§ Task to complete: Leave the pictures out. Return the rest of the listing below exactly.

---+---

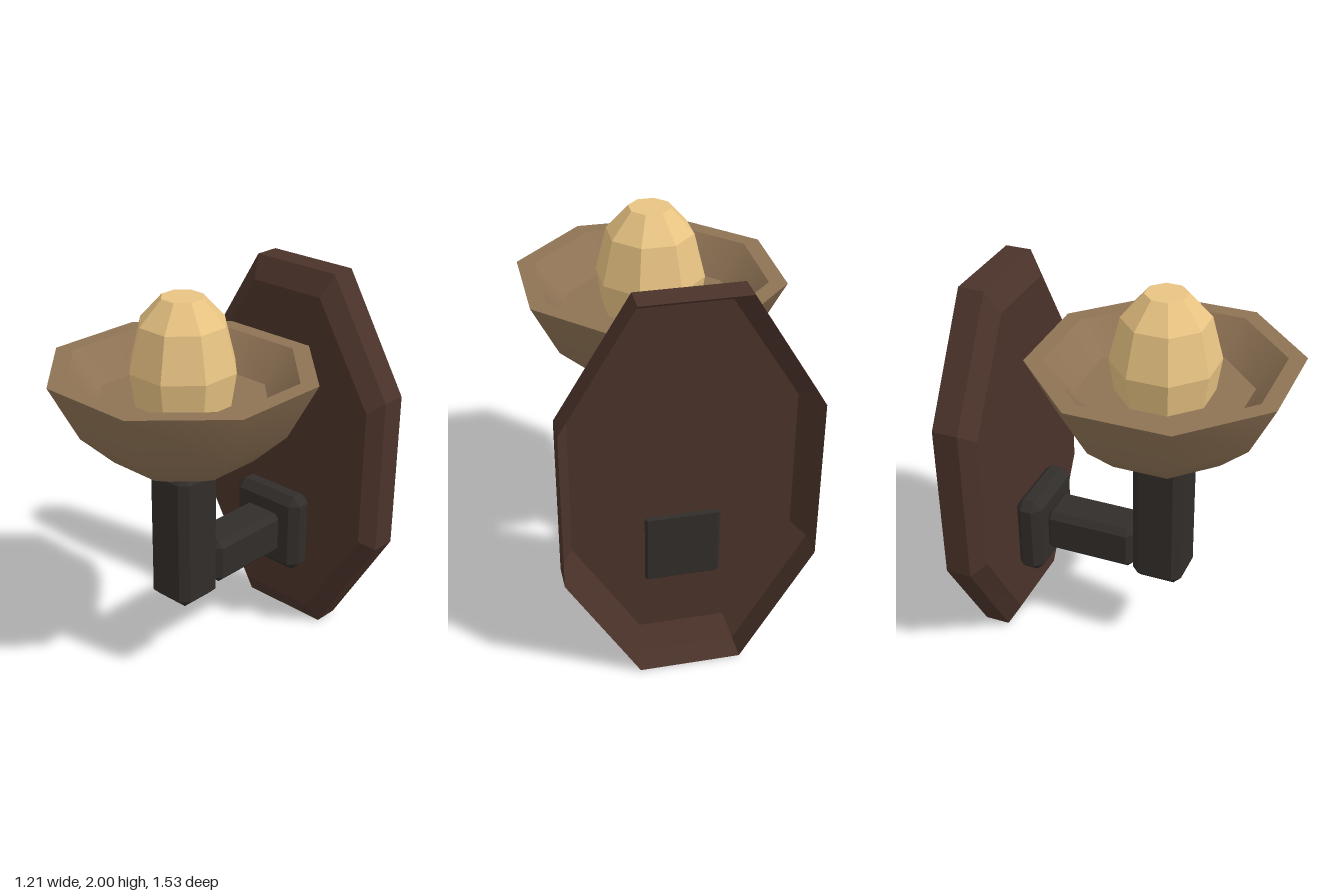
import * as THREE from 'three';
import { ConvexGeometry } from 'three/addons/geometries/ConvexGeometry.js';

const CUP_Z = 0.155;
const material = (color, options = {}) => new THREE.MeshStandardMaterial({ color, ...options });

function addMesh(parent, name, geometry, mat, x = 0, y = 0, z = 0) {
  const mesh = new THREE.Mesh(geometry, mat);
  mesh.name = name;
  mesh.position.set(x, y, z);
  parent.add(mesh);
  return mesh;
}

// Box with every edge cut by a flat chamfer c
function chamferedBox(w, h, d, c) {
  const [x, y, z] = [w / 2, h / 2, d / 2];
  const points = [];
  for (const sx of [-1, 1]) for (const sy of [-1, 1]) for (const sz of [-1, 1]) {
    points.push(
      new THREE.Vector3(sx * x, sy * (y - c), sz * (z - c)),
      new THREE.Vector3(sx * (x - c), sy * y, sz * (z - c)),
      new THREE.Vector3(sx * (x - c), sy * (y - c), sz * z)
    );
  }
  return new ConvexGeometry(points);
}

// Eight-sided turned shape; radii are measured to the flat sides
function octagonLathe(profile) {
  const k = 1 / Math.cos(Math.PI / 8);
  const points = profile.map(([r, y]) => new THREE.Vector2(r * k, y));
  return new THREE.LatheGeometry(points, 8, Math.PI / 8);
}

// Eight corners of the long wall plate, counter-clockwise from the front
function plateRing(xIn, xOut, y0, y1, y2, y3, z) {
  return [
    [-xIn, y0, z], [xIn, y0, z], [xOut, y1, z], [xOut, y2, z],
    [xIn, y3, z], [-xIn, y3, z], [-xOut, y2, z], [-xOut, y1, z]
  ];
}

// Hollow plate: side wall, front chamfer and front face, open at the back
function plateGeometry() {
  const rings = [
    plateRing(0.245, 0.593, 0, 0.585, 1.4, 1.975, -0.765),
    plateRing(0.245, 0.593, 0, 0.585, 1.4, 1.975, -0.635),
    plateRing(0.21, 0.528, 0.112, 0.635, 1.35, 1.863, -0.57)
  ];
  const positions = [];
  const triangle = (a, b, c) => positions.push(...a, ...b, ...c);
  for (let i = 0; i < rings.length - 1; i++) {
    for (let j = 0; j < 8; j++) {
      const n = (j + 1) % 8;
      triangle(rings[i][j], rings[i][n], rings[i + 1][n]);
      triangle(rings[i][j], rings[i + 1][n], rings[i + 1][j]);
    }
  }
  const front = rings[rings.length - 1];
  for (let j = 1; j < 7; j++) triangle(front[0], front[j], front[j + 1]);
  const geometry = new THREE.BufferGeometry();
  geometry.setAttribute('position', new THREE.Float32BufferAttribute(positions, 3));
  geometry.computeVertexNormals();
  return geometry;
}

export function createModel() {
  const model = new THREE.Group();
  model.name = 'wallSconce';

  const wood = material(0x4b332a, { flatShading: true, side: THREE.DoubleSide });
  const iron = material(0x312d2a, { flatShading: true });
  const bronze = material(0x8f7355);
  const glow = material(0xe8c382, { flatShading: true });

  // Wall plate
  addMesh(model, 'wallPlate', plateGeometry(), wood);

  // Bracket: mounting block, horizontal arm and upright post
  const bracket = new THREE.Group();
  bracket.name = 'bracket';
  model.add(bracket);
  addMesh(bracket, 'mountingBlock', chamferedBox(0.425, 0.43, 0.145, 0.043), iron, 0, 0.58, -0.51);
  addMesh(bracket, 'arm', chamferedBox(0.23, 0.23, 0.48, 0.03), iron, 0, 0.58, -0.213);
  addMesh(bracket, 'post', chamferedBox(0.26, 0.725, 0.26, 0.04), iron, 0, 0.795, CUP_Z + 0.003);

  // Bowl: smooth outside and inside, sharp rim and flat floors
  const bowl = new THREE.Group();
  bowl.name = 'bowl';
  bowl.position.z = CUP_Z;
  model.add(bowl);
  const bowlParts = {
    bowlBase: [[0, 1.155], [0.18, 1.155]],
    bowlOutside: [[0.18, 1.155], [0.325, 1.235], [0.475, 1.387], [0.607, 1.662]],
    bowlRim: [[0.607, 1.662], [0.525, 1.662]],
    bowlInside: [[0.525, 1.662], [0.393, 1.5]],
    bowlFloor: [[0.393, 1.5], [0, 1.5]]
  };
  for (const [name, profile] of Object.entries(bowlParts)) {
    addMesh(bowl, name, octagonLathe(profile), bronze);
  }

  // Faceted light standing in the bowl
  const bulb = [[0, 1.49], [0.22, 1.49], [0.245, 1.665], [0.195, 1.88], [0.095, 2], [0, 2]];
  addMesh(model, 'bulb', octagonLathe(bulb), glow, 0, 0, CUP_Z);

  return model;
}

---+---

§ Result of this task:
import * as THREE from 'three';
import { ConvexGeometry } from 'three/addons/geometries/ConvexGeometry.js';

const CUP_Z = 0.155;
const material = (color, options = {}) => new THREE.MeshStandardMaterial({ color, ...options });

function addMesh(parent, name, geometry, mat, x = 0, y = 0, z = 0) {
  const mesh = new THREE.Mesh(geometry, mat);
  mesh.name = name;
  mesh.position.set(x, y, z);
  parent.add(mesh);
  return mesh;
}

// Box with every edge cut by a flat chamfer c
function chamferedBox(w, h, d, c) {
  const [x, y, z] = [w / 2, h / 2, d / 2];
  const points = [];
  for (const sx of [-1, 1]) for (const sy of [-1, 1]) for (const sz of [-1, 1]) {
    points.push(
      new THREE.Vector3(sx * x, sy * (y - c), sz * (z - c)),
      new THREE.Vector3(sx * (x - c), sy * y, sz * (z - c)),
      new THREE.Vector3(sx * (x - c), sy * (y - c), sz * z)
    );
  }
  return new ConvexGeometry(points);
}

// Eight-sided turned shape; radii are measured to the flat sides
function octagonLathe(profile) {
  const k = 1 / Math.cos(Math.PI / 8);
  const points = profile.map(([r, y]) => new THREE.Vector2(r * k, y));
  return new THREE.LatheGeometry(points, 8, Math.PI / 8);
}

// Eight corners of the long wall plate, counter-clockwise from the front
function plateRing(xIn, xOut, y0, y1, y2, y3, z) {
  return [
    [-xIn, y0, z], [xIn, y0, z], [xOut, y1, z], [xOut, y2, z],
    [xIn, y3, z], [-xIn, y3, z], [-xOut, y2, z], [-xOut, y1, z]
  ];
}

// Hollow plate: side wall, front chamfer and front face, open at the back
function plateGeometry() {
  const rings = [
    plateRing(0.245, 0.593, 0, 0.585, 1.4, 1.975, -0.765),
    plateRing(0.245, 0.593, 0, 0.585, 1.4, 1.975, -0.635),
    plateRing(0.21, 0.528, 0.112, 0.635, 1.35, 1.863, -0.57)
  ];
  const positions = [];
  const triangle = (a, b, c) => positions.push(...a, ...b, ...c);
  for (let i = 0; i < rings.length - 1; i++) {
    for (let j = 0; j < 8; j++) {
      const n = (j + 1) % 8;
      triangle(rings[i][j], rings[i][n], rings[i + 1][n]);
      triangle(rings[i][j], rings[i + 1][n], rings[i + 1][j]);
    }
  }
  const front = rings[rings.length - 1];
  for (let j = 1; j < 7; j++) triangle(front[0], front[j], front[j + 1]);
  const geometry = new THREE.BufferGeometry();
  geometry.setAttribute('position', new THREE.Float32BufferAttribute(positions, 3));
  geometry.computeVertexNormals();
  return geometry;
}

export function createModel() {
  const model = new THREE.Group();
  model.name = 'wallSconce';

  const wood = material(0x4b332a, { flatShading: true, side: THREE.DoubleSide });
  const iron = material(0x312d2a, { flatShading: true });
  const bronze = material(0x8f7355);
  const glow = material(0xe8c382, { flatShading: true });

  // Wall plate
  addMesh(model, 'wallPlate', plateGeometry(), wood);

  // Bracket: mounting block, horizontal arm and upright post
  const bracket = new THREE.Group();
  bracket.name = 'bracket';
  model.add(bracket);
  addMesh(bracket, 'mountingBlock', chamferedBox(0.425, 0.43, 0.145, 0.043), iron, 0, 0.58, -0.51);
  addMesh(bracket, 'arm', chamferedBox(0.23, 0.23, 0.48, 0.03), iron, 0, 0.58, -0.213);
  addMesh(bracket, 'post', chamferedBox(0.26, 0.725, 0.26, 0.04), iron, 0, 0.795, CUP_Z + 0.003);

  // Bowl: smooth outside and inside, sharp rim and flat floors
  const bowl = new THREE.Group();
  bowl.name = 'bowl';
  bowl.position.z = CUP_Z;
  model.add(bowl);
  const bowlParts = {
    bowlBase: [[0, 1.155], [0.18, 1.155]],
    bowlOutside: [[0.18, 1.155], [0.325, 1.235], [0.475, 1.387], [0.607, 1.662]],
    bowlRim: [[0.607, 1.662], [0.525, 1.662]],
    bowlInside: [[0.525, 1.662], [0.393, 1.5]],
    bowlFloor: [[0.393, 1.5], [0, 1.5]]
  };
  for (const [name, profile] of Object.entries(bowlParts)) {
    addMesh(bowl, name, octagonLathe(profile), bronze);
  }

  // Faceted light standing in the bowl
  const bulb = [[0, 1.49], [0.22, 1.49], [0.245, 1.665], [0.195, 1.88], [0.095, 2], [0, 2]];
  addMesh(model, 'bulb', octagonLathe(bulb), glow, 0, 0, CUP_Z);

  return model;
}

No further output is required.